In an interview with Current Time, Tsapkala said he believes Lukashenka “will simply board a plane and will fly away somewhere” if faced with mass street mobilization.
Current Time is a Russian-language network led by RFE/RL in cooperation with VOA.
While the president may be able to use the police and security services to suppress several thousand protesters, if 100,000 people were mobilized he will not issue an order for the army to intervene, Tsapkala said.
“I don't believe that the Belarusian Army will be capable of using arms against its own people,” Tsapkala said from the Ukrainian capital, Kyiv.

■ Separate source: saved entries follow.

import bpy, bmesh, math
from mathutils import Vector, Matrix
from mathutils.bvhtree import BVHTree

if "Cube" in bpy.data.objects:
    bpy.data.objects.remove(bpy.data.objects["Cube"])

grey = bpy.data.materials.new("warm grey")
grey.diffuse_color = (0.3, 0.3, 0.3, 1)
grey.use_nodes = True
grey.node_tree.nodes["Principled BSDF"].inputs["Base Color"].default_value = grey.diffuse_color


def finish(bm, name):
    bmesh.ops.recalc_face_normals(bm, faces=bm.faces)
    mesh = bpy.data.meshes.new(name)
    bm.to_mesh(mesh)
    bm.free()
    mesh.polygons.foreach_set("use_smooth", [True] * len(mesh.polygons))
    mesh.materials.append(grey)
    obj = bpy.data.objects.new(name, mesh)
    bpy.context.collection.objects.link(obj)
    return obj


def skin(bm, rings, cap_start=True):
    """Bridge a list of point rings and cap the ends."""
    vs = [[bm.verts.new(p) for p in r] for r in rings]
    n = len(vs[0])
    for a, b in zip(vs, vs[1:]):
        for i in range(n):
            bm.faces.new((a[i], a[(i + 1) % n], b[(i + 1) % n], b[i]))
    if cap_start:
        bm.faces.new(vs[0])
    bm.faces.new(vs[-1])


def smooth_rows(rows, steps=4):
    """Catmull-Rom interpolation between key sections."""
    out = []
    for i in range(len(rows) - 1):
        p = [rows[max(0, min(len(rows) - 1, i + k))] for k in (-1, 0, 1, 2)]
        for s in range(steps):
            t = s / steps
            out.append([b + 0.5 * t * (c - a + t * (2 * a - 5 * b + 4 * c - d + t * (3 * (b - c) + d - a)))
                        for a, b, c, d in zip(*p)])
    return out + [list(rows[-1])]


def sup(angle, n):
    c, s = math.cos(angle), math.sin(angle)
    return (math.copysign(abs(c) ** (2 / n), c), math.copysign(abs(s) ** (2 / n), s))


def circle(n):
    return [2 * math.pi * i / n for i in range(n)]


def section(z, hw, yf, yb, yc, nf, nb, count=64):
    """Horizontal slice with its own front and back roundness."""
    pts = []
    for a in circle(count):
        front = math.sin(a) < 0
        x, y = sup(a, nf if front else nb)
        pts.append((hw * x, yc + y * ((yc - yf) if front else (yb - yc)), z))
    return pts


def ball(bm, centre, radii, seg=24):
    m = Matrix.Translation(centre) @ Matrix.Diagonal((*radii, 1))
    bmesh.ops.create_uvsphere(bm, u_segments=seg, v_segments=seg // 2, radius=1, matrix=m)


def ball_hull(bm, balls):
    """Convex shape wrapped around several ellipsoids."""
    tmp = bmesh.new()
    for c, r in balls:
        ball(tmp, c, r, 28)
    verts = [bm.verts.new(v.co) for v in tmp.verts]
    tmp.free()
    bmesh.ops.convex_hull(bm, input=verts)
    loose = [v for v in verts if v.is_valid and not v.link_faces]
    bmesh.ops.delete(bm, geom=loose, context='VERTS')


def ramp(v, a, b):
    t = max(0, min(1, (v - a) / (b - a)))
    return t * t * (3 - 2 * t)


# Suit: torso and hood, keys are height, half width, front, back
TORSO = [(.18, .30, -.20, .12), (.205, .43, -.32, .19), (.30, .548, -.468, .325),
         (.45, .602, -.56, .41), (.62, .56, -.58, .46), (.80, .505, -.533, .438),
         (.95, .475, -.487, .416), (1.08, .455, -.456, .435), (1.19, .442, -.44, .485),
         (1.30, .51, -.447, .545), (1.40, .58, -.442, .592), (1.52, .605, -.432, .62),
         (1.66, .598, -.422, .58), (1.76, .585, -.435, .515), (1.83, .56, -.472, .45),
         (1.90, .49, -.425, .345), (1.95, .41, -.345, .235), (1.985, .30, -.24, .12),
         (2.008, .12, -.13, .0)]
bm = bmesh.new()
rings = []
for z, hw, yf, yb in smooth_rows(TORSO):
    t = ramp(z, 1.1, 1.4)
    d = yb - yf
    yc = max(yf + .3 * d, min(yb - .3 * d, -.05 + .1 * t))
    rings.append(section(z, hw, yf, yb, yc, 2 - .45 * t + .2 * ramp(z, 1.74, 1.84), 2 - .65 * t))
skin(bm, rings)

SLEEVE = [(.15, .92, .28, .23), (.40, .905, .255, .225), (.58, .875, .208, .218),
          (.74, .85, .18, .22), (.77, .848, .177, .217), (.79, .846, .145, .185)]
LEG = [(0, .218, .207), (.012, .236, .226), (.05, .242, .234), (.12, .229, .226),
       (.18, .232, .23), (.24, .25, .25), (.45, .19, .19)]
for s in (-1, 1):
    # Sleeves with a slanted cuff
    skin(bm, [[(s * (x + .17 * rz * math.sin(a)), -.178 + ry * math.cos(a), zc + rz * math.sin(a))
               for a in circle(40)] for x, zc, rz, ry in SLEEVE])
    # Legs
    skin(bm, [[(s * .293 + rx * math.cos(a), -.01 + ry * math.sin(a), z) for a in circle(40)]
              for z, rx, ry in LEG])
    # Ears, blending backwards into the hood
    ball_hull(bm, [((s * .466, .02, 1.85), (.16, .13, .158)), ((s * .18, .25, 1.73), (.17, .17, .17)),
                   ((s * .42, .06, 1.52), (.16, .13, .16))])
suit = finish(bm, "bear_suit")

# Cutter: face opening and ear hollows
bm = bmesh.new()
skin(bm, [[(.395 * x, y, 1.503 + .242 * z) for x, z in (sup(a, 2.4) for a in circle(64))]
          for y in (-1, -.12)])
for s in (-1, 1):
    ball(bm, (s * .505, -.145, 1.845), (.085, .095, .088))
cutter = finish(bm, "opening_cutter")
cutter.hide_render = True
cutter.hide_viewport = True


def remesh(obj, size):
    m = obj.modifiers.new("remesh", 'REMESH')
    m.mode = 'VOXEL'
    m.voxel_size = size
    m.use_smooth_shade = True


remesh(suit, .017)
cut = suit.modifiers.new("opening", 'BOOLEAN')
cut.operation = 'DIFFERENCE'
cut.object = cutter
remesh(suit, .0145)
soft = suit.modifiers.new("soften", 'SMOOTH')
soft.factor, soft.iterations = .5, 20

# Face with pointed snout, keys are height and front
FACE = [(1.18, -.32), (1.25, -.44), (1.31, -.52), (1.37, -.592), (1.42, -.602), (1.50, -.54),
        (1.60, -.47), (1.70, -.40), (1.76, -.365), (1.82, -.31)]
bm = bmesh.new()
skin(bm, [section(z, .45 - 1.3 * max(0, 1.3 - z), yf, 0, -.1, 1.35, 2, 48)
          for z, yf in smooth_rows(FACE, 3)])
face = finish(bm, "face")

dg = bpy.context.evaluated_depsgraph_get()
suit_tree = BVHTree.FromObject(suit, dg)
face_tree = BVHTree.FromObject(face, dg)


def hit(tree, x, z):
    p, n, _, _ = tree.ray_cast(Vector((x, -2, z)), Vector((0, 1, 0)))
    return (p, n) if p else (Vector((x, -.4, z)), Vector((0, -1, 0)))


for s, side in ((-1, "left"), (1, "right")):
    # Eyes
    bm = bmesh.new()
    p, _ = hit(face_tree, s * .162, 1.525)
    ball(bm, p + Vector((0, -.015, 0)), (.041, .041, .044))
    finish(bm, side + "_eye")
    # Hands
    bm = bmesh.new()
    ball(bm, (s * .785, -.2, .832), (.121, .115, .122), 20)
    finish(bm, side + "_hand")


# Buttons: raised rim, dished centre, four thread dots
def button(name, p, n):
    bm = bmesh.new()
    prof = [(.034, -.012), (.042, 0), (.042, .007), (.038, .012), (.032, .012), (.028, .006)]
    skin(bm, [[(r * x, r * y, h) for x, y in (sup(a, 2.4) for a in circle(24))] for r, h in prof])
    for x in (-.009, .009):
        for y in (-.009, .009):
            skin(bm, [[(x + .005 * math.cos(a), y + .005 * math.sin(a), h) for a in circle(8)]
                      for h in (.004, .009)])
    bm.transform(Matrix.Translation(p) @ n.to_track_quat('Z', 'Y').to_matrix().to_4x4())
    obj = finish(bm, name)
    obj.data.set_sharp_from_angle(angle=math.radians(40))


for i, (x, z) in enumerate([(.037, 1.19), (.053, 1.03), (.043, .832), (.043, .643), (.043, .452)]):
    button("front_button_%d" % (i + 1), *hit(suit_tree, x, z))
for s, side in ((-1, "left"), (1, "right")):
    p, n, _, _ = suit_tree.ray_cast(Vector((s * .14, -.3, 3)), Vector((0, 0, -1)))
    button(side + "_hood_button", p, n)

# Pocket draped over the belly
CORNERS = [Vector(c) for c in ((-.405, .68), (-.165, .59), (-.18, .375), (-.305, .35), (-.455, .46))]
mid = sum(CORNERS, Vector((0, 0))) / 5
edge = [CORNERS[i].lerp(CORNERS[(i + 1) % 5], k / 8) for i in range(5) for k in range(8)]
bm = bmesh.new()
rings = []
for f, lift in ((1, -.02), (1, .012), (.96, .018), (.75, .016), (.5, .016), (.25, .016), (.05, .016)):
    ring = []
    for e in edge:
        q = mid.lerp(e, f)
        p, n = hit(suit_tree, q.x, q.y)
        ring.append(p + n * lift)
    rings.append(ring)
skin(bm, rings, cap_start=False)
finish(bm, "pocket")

Tens of thousands of opposition supporters have attended daily rallies in recent weeks in support of presidential candidate Svyatlana Tsikhanouskaya, a 37-year-old political novice backed by disqualified presidential candidates.
In recent weeks, Lukashenka has been meeting with Interior Ministry officials and inspecting the military, sending an intimidating signal that he may order a bloody crackdown to quell any unrest against his increasingly unpopular rule.
Add to that a fresh allegation by Lukashenka that a group of purported Russian mercenaries who were detained last month in Belarus were trying to destabilize Belarus ahead of the election, and it shapes up as one of the most volatile elections of Lukashenka's authoritarian tenure.
The lead-up to the vote has been marred by dubious disqualifications and an unprecedented scale of detentions and other persecution against a backdrop of a pandemic and pro-democracy protests.
More than 1,100 people have been arrested since campaigning began, including politicians, organizers, and journalists.
Authorities have barred aspiring candidates like Tsapkala and popular vlogger Syarhey Tsikhanouski, the husband of Svyatlana Tsikhanouskaya.
Tsapkala's wife, Veranika, along with Maryya Kalesnikava, a coordinator of the campaign of another excluded presidential aspirant, former Belgazprombank head Viktar Babaryka, have joined forces to support Tsikhanouskaya, who unlike Tsapkala and Babaryka was registered as a presidential candidate.
Tsapkala fled Belarus out of concern that he would be arrested like Babaryka and Tsikhanouski.